What you will do:
Your output should be the line with "for side, x" and all following lines of the data below, through the end, repeated exactly.

━━ Excerpted records ━━

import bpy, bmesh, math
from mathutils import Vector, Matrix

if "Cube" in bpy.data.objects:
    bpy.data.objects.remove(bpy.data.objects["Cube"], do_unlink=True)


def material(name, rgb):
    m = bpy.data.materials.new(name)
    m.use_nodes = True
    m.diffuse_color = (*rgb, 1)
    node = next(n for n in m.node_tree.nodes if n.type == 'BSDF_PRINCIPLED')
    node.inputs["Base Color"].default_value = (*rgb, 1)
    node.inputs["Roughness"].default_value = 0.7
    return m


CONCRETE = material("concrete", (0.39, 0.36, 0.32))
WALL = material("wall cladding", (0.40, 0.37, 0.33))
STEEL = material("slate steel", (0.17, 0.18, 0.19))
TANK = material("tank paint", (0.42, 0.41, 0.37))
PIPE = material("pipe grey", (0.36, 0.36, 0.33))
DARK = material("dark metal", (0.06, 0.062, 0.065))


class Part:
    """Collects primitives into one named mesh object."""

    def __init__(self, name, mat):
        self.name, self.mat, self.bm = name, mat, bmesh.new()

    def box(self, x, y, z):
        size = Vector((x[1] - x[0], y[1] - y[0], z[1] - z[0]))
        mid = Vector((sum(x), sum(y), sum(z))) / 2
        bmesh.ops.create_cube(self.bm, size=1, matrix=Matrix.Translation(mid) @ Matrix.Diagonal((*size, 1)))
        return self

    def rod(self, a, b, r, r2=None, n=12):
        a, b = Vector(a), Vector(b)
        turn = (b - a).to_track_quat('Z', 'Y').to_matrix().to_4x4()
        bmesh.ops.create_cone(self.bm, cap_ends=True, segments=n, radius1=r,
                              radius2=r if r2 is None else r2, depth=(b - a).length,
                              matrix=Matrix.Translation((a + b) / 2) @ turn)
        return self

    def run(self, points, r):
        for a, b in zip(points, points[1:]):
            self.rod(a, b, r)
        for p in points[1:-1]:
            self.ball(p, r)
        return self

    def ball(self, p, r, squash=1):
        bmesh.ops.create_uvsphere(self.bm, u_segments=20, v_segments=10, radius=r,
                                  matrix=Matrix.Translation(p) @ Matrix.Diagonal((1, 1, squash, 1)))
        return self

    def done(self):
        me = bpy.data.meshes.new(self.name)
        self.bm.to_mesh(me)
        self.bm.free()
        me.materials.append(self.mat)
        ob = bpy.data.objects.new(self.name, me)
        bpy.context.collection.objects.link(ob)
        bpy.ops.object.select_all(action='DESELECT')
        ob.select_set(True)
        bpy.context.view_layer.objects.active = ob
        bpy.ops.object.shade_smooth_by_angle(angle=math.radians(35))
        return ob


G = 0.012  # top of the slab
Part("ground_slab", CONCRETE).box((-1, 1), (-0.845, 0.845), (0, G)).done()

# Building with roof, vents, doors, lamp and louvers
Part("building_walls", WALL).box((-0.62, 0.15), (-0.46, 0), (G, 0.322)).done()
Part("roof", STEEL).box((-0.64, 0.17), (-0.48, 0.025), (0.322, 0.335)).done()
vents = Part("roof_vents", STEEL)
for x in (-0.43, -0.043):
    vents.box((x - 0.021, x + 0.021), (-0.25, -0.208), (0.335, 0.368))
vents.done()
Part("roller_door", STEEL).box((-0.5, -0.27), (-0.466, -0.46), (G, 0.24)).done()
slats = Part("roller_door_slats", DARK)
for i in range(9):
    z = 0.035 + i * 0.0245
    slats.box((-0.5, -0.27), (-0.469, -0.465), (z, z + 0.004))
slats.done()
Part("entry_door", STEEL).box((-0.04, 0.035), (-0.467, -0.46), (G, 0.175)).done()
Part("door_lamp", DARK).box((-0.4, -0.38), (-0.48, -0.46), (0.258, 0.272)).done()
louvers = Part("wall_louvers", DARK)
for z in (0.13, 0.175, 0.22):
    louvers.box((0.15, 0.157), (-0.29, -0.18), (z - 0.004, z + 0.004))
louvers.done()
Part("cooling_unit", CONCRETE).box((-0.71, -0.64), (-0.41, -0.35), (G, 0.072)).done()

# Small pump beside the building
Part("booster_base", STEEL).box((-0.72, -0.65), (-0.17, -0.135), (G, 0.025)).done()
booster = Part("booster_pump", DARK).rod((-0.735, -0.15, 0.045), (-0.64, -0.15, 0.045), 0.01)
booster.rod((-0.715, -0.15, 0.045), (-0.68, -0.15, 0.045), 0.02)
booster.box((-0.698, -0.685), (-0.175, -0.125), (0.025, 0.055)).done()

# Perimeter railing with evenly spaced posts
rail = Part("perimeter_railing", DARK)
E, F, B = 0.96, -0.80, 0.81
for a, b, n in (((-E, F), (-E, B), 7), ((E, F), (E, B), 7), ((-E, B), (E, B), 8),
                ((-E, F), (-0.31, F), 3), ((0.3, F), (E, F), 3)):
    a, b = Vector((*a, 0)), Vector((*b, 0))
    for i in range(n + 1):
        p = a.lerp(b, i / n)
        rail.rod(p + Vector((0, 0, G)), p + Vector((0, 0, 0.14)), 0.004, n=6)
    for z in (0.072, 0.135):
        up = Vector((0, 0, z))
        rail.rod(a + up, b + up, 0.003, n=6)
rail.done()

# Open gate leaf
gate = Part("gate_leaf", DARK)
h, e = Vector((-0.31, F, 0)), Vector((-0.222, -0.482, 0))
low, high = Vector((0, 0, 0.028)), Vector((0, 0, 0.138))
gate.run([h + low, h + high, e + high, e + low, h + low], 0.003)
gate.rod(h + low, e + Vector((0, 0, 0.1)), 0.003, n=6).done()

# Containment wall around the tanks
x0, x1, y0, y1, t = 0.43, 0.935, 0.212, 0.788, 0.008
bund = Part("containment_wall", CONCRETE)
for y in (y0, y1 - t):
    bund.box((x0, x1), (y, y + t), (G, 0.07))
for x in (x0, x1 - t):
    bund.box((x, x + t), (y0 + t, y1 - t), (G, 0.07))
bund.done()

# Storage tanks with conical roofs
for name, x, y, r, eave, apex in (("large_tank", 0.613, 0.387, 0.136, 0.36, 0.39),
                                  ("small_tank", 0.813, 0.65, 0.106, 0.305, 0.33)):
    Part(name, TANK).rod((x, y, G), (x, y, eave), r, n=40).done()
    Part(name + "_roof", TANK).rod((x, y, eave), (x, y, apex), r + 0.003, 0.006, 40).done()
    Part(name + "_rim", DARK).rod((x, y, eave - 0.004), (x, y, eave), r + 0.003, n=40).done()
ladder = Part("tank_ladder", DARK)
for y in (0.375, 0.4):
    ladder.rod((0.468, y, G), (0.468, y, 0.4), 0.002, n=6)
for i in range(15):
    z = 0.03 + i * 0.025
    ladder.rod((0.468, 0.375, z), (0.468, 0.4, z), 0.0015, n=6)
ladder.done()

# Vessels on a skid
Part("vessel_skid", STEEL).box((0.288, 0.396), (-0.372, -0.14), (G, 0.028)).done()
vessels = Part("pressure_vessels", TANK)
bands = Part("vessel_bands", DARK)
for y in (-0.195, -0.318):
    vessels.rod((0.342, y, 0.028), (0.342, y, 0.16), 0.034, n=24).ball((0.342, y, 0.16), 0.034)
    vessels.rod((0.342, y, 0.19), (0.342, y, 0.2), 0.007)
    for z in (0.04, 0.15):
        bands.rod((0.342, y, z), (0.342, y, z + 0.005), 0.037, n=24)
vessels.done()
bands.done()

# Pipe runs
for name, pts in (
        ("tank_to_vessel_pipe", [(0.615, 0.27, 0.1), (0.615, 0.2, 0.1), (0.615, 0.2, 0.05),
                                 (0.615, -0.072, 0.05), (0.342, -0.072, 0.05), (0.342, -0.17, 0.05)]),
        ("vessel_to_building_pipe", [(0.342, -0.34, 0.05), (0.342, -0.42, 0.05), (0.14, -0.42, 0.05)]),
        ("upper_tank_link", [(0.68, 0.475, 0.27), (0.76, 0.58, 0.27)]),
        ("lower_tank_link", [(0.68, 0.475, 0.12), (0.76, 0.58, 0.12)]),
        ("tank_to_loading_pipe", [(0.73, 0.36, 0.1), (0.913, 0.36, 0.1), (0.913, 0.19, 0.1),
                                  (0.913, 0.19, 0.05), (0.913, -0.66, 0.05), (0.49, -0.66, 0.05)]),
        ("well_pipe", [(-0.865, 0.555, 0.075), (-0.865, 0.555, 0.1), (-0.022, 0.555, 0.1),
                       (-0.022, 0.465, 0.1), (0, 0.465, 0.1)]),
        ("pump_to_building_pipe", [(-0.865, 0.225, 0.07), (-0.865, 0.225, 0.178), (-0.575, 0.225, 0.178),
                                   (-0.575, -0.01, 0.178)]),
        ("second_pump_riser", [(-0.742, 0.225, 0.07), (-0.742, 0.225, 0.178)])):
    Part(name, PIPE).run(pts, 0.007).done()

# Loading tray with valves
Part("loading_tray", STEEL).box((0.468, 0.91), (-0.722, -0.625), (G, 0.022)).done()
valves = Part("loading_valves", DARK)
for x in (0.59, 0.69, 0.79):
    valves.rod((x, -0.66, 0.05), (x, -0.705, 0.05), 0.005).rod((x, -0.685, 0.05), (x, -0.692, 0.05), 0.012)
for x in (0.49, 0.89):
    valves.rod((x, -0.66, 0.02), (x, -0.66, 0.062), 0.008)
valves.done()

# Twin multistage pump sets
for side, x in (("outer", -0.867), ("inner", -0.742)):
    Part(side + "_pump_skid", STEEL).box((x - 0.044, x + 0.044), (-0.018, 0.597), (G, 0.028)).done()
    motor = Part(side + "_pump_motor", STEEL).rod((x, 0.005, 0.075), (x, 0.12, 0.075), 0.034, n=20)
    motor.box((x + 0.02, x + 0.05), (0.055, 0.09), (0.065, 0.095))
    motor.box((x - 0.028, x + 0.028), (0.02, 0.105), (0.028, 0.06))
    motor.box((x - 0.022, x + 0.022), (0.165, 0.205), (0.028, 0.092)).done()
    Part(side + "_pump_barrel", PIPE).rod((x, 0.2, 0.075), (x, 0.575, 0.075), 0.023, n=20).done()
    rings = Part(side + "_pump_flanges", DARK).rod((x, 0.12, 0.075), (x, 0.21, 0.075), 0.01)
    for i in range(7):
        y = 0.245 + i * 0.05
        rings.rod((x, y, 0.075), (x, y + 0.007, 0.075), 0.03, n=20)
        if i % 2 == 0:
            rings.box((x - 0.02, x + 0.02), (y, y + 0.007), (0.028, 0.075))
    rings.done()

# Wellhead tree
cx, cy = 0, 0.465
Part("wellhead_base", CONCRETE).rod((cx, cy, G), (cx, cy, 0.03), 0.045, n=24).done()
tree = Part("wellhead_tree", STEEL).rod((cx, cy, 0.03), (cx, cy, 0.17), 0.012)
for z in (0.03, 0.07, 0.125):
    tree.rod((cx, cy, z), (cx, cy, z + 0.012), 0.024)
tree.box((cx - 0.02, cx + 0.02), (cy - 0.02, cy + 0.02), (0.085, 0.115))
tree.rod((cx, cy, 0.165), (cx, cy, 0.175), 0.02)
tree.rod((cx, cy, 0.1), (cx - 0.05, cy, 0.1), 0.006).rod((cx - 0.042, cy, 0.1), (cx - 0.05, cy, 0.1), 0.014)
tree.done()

━━━

Task response:
for side, x in (("outer", -0.867), ("inner", -0.742)):
    Part(side + "_pump_skid", STEEL).box((x - 0.044, x + 0.044), (-0.018, 0.597), (G, 0.028)).done()
    motor = Part(side + "_pump_motor", STEEL).rod((x, 0.005, 0.075), (x, 0.12, 0.075), 0.034, n=20)
    motor.box((x + 0.02, x + 0.05), (0.055, 0.09), (0.065, 0.095))
    motor.box((x - 0.028, x + 0.028), (0.02, 0.105), (0.028, 0.06))
    motor.box((x - 0.022, x + 0.022), (0.165, 0.205), (0.028, 0.092)).done()
    Part(side + "_pump_barrel", PIPE).rod((x, 0.2, 0.075), (x, 0.575, 0.075), 0.023, n=20).done()
    rings = Part(side + "_pump_flanges", DARK).rod((x, 0.12, 0.075), (x, 0.21, 0.075), 0.01)
    for i in range(7):
        y = 0.245 + i * 0.05
        rings.rod((x, y, 0.075), (x, y + 0.007, 0.075), 0.03, n=20)
        if i % 2 == 0:
            rings.box((x - 0.02, x + 0.02), (y, y + 0.007), (0.028, 0.075))
    rings.done()

# Wellhead tree
cx, cy = 0, 0.465
Part("wellhead_base", CONCRETE).rod((cx, cy, G), (cx, cy, 0.03), 0.045, n=24).done()
tree = Part("wellhead_tree", STEEL).rod((cx, cy, 0.03), (cx, cy, 0.17), 0.012)
for z in (0.03, 0.07, 0.125):
    tree.rod((cx, cy, z), (cx, cy, z + 0.012), 0.024)
tree.box((cx - 0.02, cx + 0.02), (cy - 0.02, cy + 0.02), (0.085, 0.115))
tree.rod((cx, cy, 0.165), (cx, cy, 0.175), 0.02)
tree.rod((cx, cy, 0.1), (cx - 0.05, cy, 0.1), 0.006).rod((cx - 0.042, cy, 0.1), (cx - 0.05, cy, 0.1), 0.014)
tree.done()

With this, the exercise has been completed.